We highlight tech trends and developments that impact the world of work

Agency focuses on human cloud workers’ taxes

More needs to be done to fix tax noncompliance among workers operating through human cloud platforms and other sharing economy firms. That is according to a report by the US Treasury Inspector General for Tax Administration called, “Expansion of the Gig Economy Warrants Focus on Improving Self-Employment Tax Compliance,” that was released Feb. 14.

Gig economy platforms often do not withhold money from payments for tax purposes, according to the report. “This creates a more complicated tax situation for individuals who, in many cases, may not understand the tax obligations of their activities, such as the possible obligation to pay self-employment tax.”

The report also noted self-employment income is frequently underreported, and this will likely increase as workers use human cloud firms such as Uber, Lyft and Handy to earn income, as well as sharing economy firms such as Etsy.

It came up with several recommendations, including the development of a strategic plan to address noncompliance by human cloud workers.

Difficulties with regulations on tax Form 1099-K, which some gig economy workers may or may not receive, were also noted.

“Treasury Regulations do not require certain gig economy businesses to issue Form 1099-K unless workers earn at least $20,000 and engage in at least 200 transactions annually,” according to the report. “Consequently, many taxpayers who earn income in the gig economy do not receive a Form 1099-K; therefore, their income is not reported to the IRS. When income is not reported to the IRS, taxpayers are more likely to be noncompliant.”

Firms using virtual reality to train workers

Walmart announced last year it would use virtual reality to help train workers. In fact, the retail giant said it was providing Oculus VR headsets to all its stores in the US.

“The great thing about VR is its ability to make learning experiential,” said Andy Trainor, Walmart’s senior director of Walmart US Academies, according to a post by the company. “When you watch a module through the headset, your brain feels like you actually experienced a situation.”

Use of VR training is also coming to the staffing industry.

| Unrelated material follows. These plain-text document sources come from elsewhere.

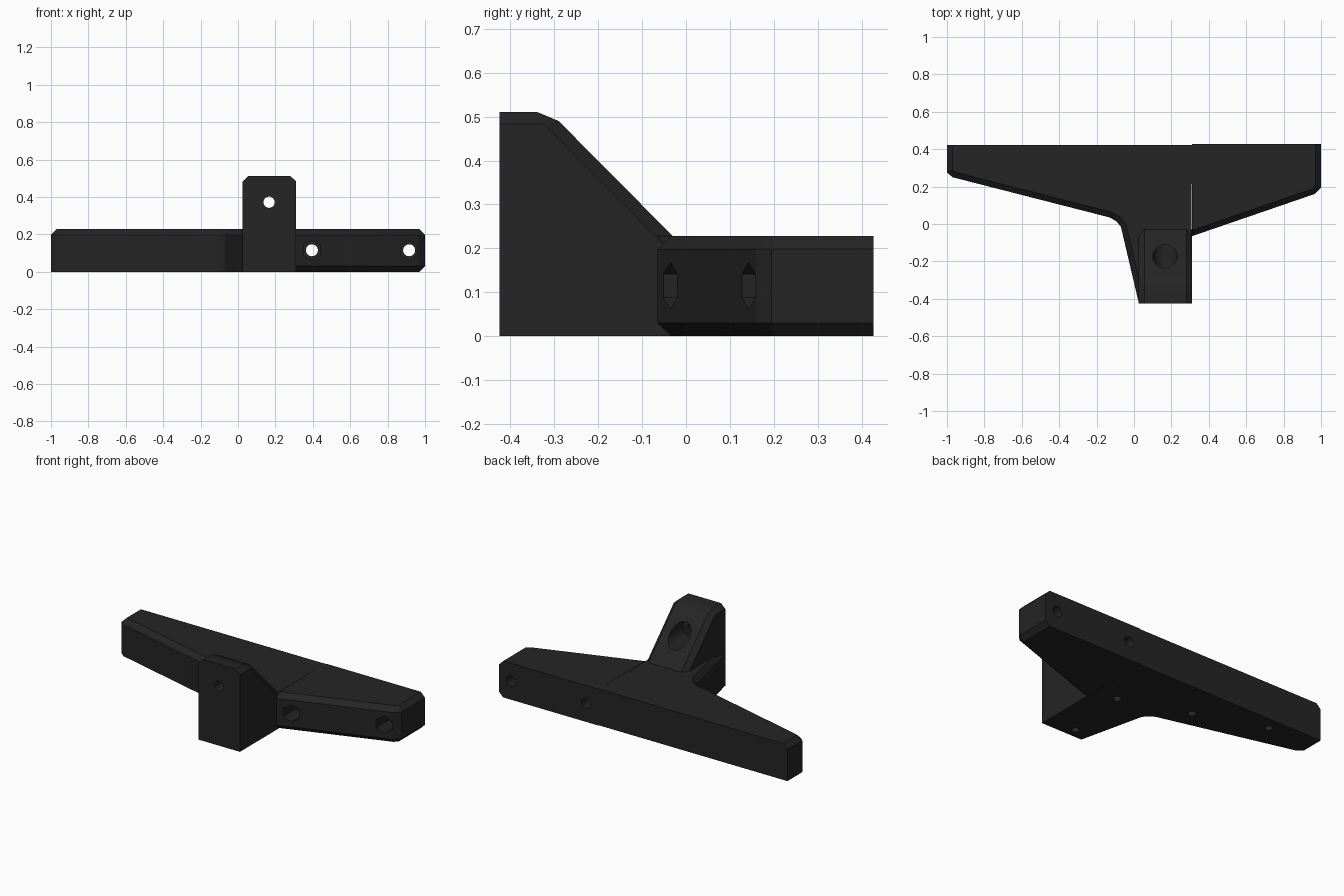
import bpy, bmesh, math
from mathutils import Vector

if "Cube" in bpy.data.objects:
    bpy.data.objects.remove(bpy.data.objects["Cube"])

black = bpy.data.materials.new("black plastic")
black.diffuse_color = (0.018, 0.018, 0.018, 1)
black.use_nodes = True
black.node_tree.nodes["Principled BSDF"].inputs["Base Color"].default_value = black.diffuse_color


def loft(name, rings):
    """Solid from matching rings of points, capped at both ends."""
    bm = bmesh.new()
    vs = [[bm.verts.new(p) for p in ring] for ring in rings]
    n = len(vs[0])
    for a, b in zip(vs, vs[1:]):
        for i in range(n):
            j = (i + 1) % n
            bm.faces.new((a[i], a[j], b[j], b[i]))
    bm.faces.new(vs[0][::-1])
    bm.faces.new(vs[-1])
    bmesh.ops.recalc_face_normals(bm, faces=bm.faces)
    mesh = bpy.data.meshes.new(name)
    bm.to_mesh(mesh)
    bm.free()
    ob = bpy.data.objects.new(name, mesh)
    bpy.context.collection.objects.link(ob)
    mesh.materials.append(black)
    return ob


def inset(outline, dists):
    """Move each edge of a counter-clockwise outline inwards by its distance."""
    pts = [Vector(p) for p in outline]
    n = len(pts)
    normals = []
    for i in range(n):
        d = (pts[(i + 1) % n] - pts[i]).normalized()
        normals.append(Vector((-d.y, d.x)))
    out = []
    for i in range(n):
        a, b = normals[i - 1], normals[i]
        ca, cb = a.dot(pts[i]) + dists[i - 1], b.dot(pts[i]) + dists[i]
        det = a.x * b.y - a.y * b.x
        out.append(((ca * b.y - cb * a.y) / det, (a.x * cb - b.x * ca) / det))
    return out


def at_z(outline, z):
    return [(x, y, z) for x, y in outline]


def hole(ob, start, end, radius, sides=32):
    """Drill a round or hexagonal hole between two points."""
    start, end = Vector(start), Vector(end)
    axis = end - start
    u = Vector((0, 0, 1)) if abs(axis.z) < 0.001 else Vector((1, 0, 0))
    v = axis.normalized().cross(u)
    ring = [radius * (math.cos(math.tau * i / sides) * u + math.sin(math.tau * i / sides) * v)
            for i in range(sides)]
    cutter = loft("cutter", [[start + p for p in ring], [end + p for p in ring]])
    cutter.hide_render = True
    mod = ob.modifiers.new("hole", 'BOOLEAN')
    mod.operation, mod.solver, mod.object = 'DIFFERENCE', 'EXACT', cutter
    bpy.context.view_layer.objects.active = ob
    bpy.ops.object.modifier_apply(modifier=mod.name)
    bpy.data.objects.remove(cutter)


H, C = 0.228, 0.03   # plate height, chamfer size

# Long arm with the tapered leg, chamfered along its top
arm = [(-1, 0.423), (-1, 0.275), (-0.97, 0.25), (-0.13, 0.035), (-0.095, 0.015),
       (-0.07, -0.015), (0.025, -0.42), (0.305, -0.42), (0.31, 0.423)]
arm_top = inset(arm, [C] * 6 + [0] * 3)
long_arm = loft("long_arm", [at_z(arm, 0), at_z(arm, H - C), at_z(arm_top, H)])

# Short arm, chamfered top and bottom
short = [(0.31, 0.427), (0.31, -0.065), (0.965, 0.16), (1, 0.195), (1, 0.427)]
short_in = inset(short, [0, C, C, C, 0])
short_arm = loft("short_arm", [at_z(short_in, 0), at_z(short, C),
                               at_z(short, H - C), at_z(short_in, H)])

# Upright post with a sloping back and chamfered top sides
crest = [(-0.425, 0), (-0.03, 0), (-0.03, 0.228), (-0.29, 0.49), (-0.34, 0.511), (-0.425, 0.511)]
flank = [(-0.425, 0), (-0.03, 0), (-0.03, 0.187), (-0.322, 0.481), (-0.325, 0.483), (-0.425, 0.483)]
post = loft("post", [[(x, y, z) for y, z in side] for x, side in
                     ((0.025, flank), (0.055, crest), (0.281, crest), (0.311, flank))])

# Bolt holes with hexagonal pockets in the short arm
for x, floor in ((0.395, 0.08), (0.915, 0.26)):
    hole(short_arm, (x, -0.2, 0.115), (x, floor, 0.115), 0.053, 6)
    hole(short_arm, (x, -0.3, 0.115), (x, 0.6, 0.115), 0.032)

# Bolt hole and counterbore in the post
hole(post, (0.166, -0.6, 0.372), (0.166, 0.1, 0.372), 0.03)
hole(post, (0.166, -0.3, 0.372), (0.166, 0.1, 0.372), 0.065)

# Small blind holes underneath
for x, y in ((-0.69, 0.34), (-0.26, 0.19), (0.165, 0.05), (0.12, -0.365)):
    for ob in ((long_arm, post) if y < -0.1 else (long_arm,)):
        hole(ob, (x, y, -0.1), (x, y, 0.06), 0.024, 24)

# Smooth the hole walls while keeping the edges sharp
for ob in (long_arm, short_arm, post):
    bpy.ops.object.select_all(action='DESELECT')
    ob.select_set(True)
    bpy.context.view_layer.objects.active = ob
    bpy.ops.object.shade_smooth_by_angle(angle=math.radians(25))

Hamilton-Ryker, a Franklin, Tenn.-based staffing firm, announced it was using VR to help train workers on forklift driving.

“Utilizing this technology enables us to assess candidates’ forklift-driving skill level, which allows us to determine if they can pass our clients’ driving tests,” Hamilton- Ryker COO Shari Franey said in a statement. “Through the training feature, others were able to gain or improve their skills, allowing them to pass our clients’ tests and get the job.”

Franey said the technology has resulted in a 40% increase in the successful placement of forklift drivers.

Recruit starts blockchain investment fund

Recruit Holding Co. Ltd. announced in February it had established a fund to invest in blockchain startups. It’s an interesting move for Recruit, which ranks as one of the world’s largest staffing firms. The company’s US brands include Advantage Resourcing and Staffmark. Recruit also owns Indeed and Glassdoor.

Already, the fund has invested in Beam Development, an Israel-based company operating in the blockchain space, Recruit also said in February. Beam Development’s Beam coin cryptocurrency is aimed at helping keep blockchain transactions private.

“While securing auditability of transactions by allowing transaction data to be verified by a specified third party, Beam token provides a blockchain with a function that prevents the divulgation of transaction data to third parties and protects the user’s transaction information,” according to Recruit.

The size of Recruit’s blockchain fund is $25 million in US dollars.

Recruit has also previously invested in other blockchain firms, such as New York-based BlockFi Inc., which lends money based on the security of virtual currency, and San Francisco-based Loyyal, which provides blockchain solutions for products such as loyalty programs. One example of Loyyal’s use includes enabling airlines to more quickly track frequent flier miles that were earned by customers through airline partners such as ride-sharing firms.